It’s an ordinary estate agent. Photos of houses filling the window. Each representing someone’s ending, someone else’s new beginning.
I picture my Mum here in the seventies. Tapping away at an Olivetti typewriter, filling pads with her Pitman shorthand.
Maybe she drove to work each day in Josephine, the battered yellow Mini she and me and my brother would encourage up hills when we strapped in twin car seats in the back; “Come on Josephine!”.
Maybe she imagined moving into one of the houses in the window. One with a drive and a garden and a bedroom each for us and a master bedroom with double wardrobes for her and-

-I test John W’s name out in my head again. I didn’t plan what to say. I think you don’t have to plan if you’re being honest. What comes out, as I sit, demurely, crossed ankles on the swivel chair, is that my Mum worked here around the time I was born, I’m trying to track down my father. Does he know where my mother was working in September 1974?

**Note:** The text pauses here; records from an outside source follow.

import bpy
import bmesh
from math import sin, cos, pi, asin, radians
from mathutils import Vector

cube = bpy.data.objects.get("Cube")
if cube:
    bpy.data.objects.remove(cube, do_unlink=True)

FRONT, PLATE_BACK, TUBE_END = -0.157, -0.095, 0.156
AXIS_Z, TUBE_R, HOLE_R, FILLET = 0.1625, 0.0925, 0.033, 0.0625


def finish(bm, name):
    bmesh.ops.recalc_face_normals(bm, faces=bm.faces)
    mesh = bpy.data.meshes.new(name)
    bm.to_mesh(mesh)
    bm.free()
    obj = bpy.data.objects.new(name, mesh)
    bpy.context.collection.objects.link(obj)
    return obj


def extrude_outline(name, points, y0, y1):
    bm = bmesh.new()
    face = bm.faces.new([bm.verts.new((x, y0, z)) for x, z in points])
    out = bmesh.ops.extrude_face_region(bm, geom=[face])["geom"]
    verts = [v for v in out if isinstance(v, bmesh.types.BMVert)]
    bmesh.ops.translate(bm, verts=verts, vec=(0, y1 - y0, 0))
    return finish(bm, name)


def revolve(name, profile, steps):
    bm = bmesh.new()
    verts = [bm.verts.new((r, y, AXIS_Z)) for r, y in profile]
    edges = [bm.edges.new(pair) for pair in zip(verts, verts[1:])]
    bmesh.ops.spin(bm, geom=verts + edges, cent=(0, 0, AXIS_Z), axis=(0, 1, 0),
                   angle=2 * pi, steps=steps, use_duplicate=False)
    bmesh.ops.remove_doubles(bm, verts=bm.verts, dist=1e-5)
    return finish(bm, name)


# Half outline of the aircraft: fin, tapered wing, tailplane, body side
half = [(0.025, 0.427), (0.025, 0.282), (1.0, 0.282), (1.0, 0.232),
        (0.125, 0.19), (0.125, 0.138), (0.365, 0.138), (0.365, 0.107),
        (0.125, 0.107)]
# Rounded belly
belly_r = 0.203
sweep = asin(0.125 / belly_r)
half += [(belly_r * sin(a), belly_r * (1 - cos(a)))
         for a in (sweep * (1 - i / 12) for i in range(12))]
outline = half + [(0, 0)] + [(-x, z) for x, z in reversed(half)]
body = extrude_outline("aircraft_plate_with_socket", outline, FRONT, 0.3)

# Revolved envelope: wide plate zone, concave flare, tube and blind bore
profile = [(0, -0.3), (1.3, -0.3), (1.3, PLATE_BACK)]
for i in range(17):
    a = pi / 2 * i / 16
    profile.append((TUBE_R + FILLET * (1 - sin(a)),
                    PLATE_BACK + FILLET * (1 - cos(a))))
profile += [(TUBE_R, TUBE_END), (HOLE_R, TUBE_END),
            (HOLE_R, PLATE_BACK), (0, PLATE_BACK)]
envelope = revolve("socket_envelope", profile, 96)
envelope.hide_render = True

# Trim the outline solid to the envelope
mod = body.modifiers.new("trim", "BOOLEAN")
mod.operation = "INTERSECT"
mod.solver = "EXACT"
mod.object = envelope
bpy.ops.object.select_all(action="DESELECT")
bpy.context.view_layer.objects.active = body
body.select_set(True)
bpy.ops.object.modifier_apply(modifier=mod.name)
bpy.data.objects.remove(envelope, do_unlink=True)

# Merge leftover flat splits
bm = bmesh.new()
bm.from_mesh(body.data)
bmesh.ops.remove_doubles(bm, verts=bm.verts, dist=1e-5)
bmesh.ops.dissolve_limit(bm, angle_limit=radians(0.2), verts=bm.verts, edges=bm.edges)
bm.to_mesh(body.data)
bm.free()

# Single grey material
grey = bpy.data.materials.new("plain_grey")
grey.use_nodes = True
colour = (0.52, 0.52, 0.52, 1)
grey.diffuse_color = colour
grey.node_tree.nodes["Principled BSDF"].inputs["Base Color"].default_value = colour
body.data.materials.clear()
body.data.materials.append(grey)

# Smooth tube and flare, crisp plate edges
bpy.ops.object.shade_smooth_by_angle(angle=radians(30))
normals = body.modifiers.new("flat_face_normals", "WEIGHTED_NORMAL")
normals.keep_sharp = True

I say honesty. But I was still working with the version of it my family lived by. Honesty expunged of all feeling and quite a lot of fact. The big, unspoken question, so buried I didn’t even have to ask it in my head while I spoke to him and my pulse rate didn’t betray it by speeding up; Are you my father?

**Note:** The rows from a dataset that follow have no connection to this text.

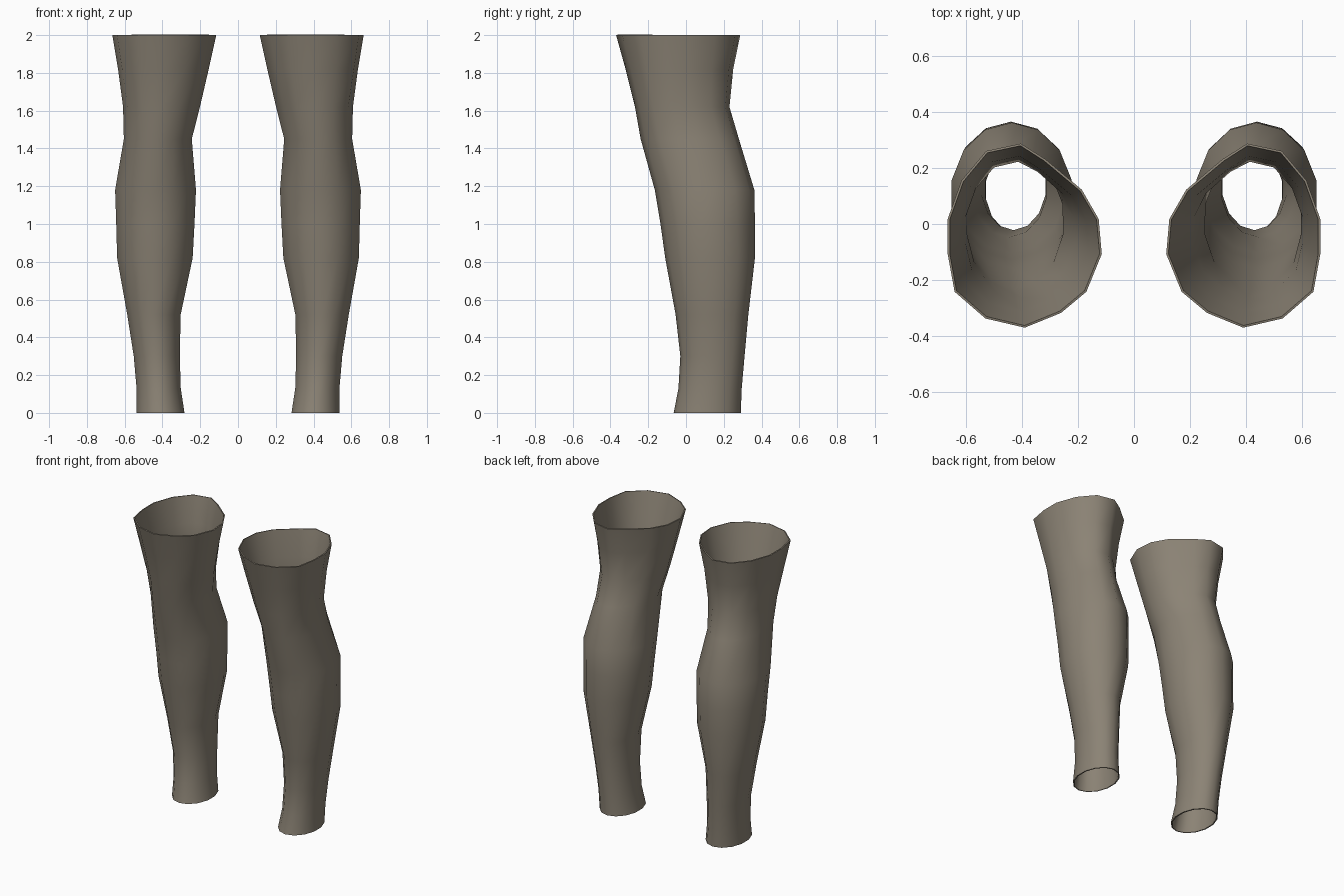
import bpy
import bmesh
import math

cube = bpy.data.objects.get("Cube")
if cube:
    bpy.data.objects.remove(cube, do_unlink=True)

# Material
cloth = bpy.data.materials.new("taupe cloth")
cloth.use_nodes = True
color = (0.26, 0.227, 0.178, 1)
cloth.diffuse_color = color
bsdf = cloth.node_tree.nodes["Principled BSDF"]
bsdf.inputs["Base Color"].default_value = color
bsdf.inputs["Roughness"].default_value = 0.8

# Rings of the left leg: height, inner x, outer x, front y, back y
RINGS = [
    (0.00, 0.28, 0.54, -0.065, 0.29),
    (0.13, 0.30, 0.54, -0.04, 0.295),
    (0.30, 0.305, 0.555, -0.03, 0.31),
    (0.52, 0.30, 0.59, -0.055, 0.33),
    (0.82, 0.235, 0.645, -0.11, 0.365),
    (1.00, 0.225, 0.65, -0.135, 0.365),
    (1.18, 0.217, 0.656, -0.165, 0.362),
    (1.45, 0.242, 0.607, -0.24, 0.28),
    (1.62, 0.20, 0.61, -0.27, 0.23),
    (1.82, 0.155, 0.635, -0.32, 0.25),
    (2.00, 0.115, 0.665, -0.37, 0.287),
]
SIDES = 14

# Thigh cross-section, broad in front and narrow behind, from the front round the outside
THIGH = [(0, -1), (.51, -.9), (.91, -.61), (1, -.2), (1, .18), (.82, .6), (.5, .92),
         (.05, 1), (-.27, .83), (-.74, .5), (-.96, .18), (-1, -.2), (-.8, -.61), (-.47, -.84)]


def section(i, z):
    """Unit cross-section point: round at the calf, shaped at the thigh."""
    a = 2 * math.pi * i / SIDES - math.pi / 2
    t = min(1, max(0, (z - 1.2) / 0.6))
    tx, ty = THIGH[i]
    return math.cos(a) * (1 - t) + tx * t, math.sin(a) * (1 - t) + ty * t


def make_stocking(name, side):
    bm = bmesh.new()
    rings = []
    for z, x0, x1, y0, y1 in RINGS:
        ring = []
        for i in range(SIDES):
            u, v = section(i, z)
            x = (x0 + x1) / 2 + u * (x1 - x0) / 2
            y = (y0 + y1) / 2 + v * (y1 - y0) / 2
            ring.append(bm.verts.new((side * x, y, z)))
        rings.append(ring)
    for low, high in zip(rings, rings[1:]):
        for i in range(SIDES):
            j = (i + 1) % SIDES
            quad = [low[i], low[j], high[j], high[i]]
            bm.faces.new(quad if side > 0 else quad[::-1])
    mesh = bpy.data.meshes.new(name)
    bm.to_mesh(mesh)
    bm.free()
    mesh.materials.append(cloth)
    obj = bpy.data.objects.new(name, mesh)
    bpy.context.collection.objects.link(obj)

    # Thin cloth wall, open at both ends
    wall = obj.modifiers.new("wall", "SOLIDIFY")
    wall.thickness = 0.008
    wall.offset = -1
    bpy.ops.object.select_all(action="DESELECT")
    obj.select_set(True)
    bpy.context.view_layer.objects.active = obj
    bpy.ops.object.modifier_apply(modifier=wall.name)
    bpy.ops.object.shade_smooth_by_angle(angle=math.radians(50))


make_stocking("left_stocking", 1)
make_stocking("right_stocking", -1)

It’s okay. The white haired man with the grey suit and posh-Yorkshire accent quickly answers the unasked. My mother wasn’t pregnant when she worked there. She left in 1972 or 1973, to work for a textile agent. But it’s odd that I’ve turned up he says. Just a couple of weeks earlier the man my mother used to be engaged to came into the shop with a house to sell. He hadn’t seen him for seventeen years and then, just before Jennifer’s daughter turns up out of the blue, there’s her former fiancée too.

I loved coincidences then. They connected things together in a world where everything seemed to have got too easily disconnected. It felt like the universe or fate or something was smiling on me. I wondered if it was strange for John W though. Was it painful to see an old rival, remembering what the letter had said about him being “mad about her” too? It’s weird how I wanted these men to still have feelings for my Mum. Didn’t want to see her as an abandoned woman. . I don’t know what I expected. Maybe I hoped he’d lower his voice and look off into the far distance wistfully saying “Did she ever…mention me?”. This bloke didn’t look remotely traumatised by the resurrection of this supposed old rivalry though. Matter of factly he said he had got my Mum’s ex-fiancee’s number. Yes, it was fine to give it to me (these were the days before the Data Protection Act). He wrote it down on the back of one of his own business cards.
Neil M-.
The names of two potential fathers (now reduced to one) on one piece of white card.
He wished me good luck as I left. Through the same door my mother must have done for the last time seventeen years earlier. Both of us heading to an uncertain future…


Gold Member
Bless you, Kate. I'm there with you, every step of the way!

Are you ready yet to continue?

Your audience awaits when it's ok for you to do so.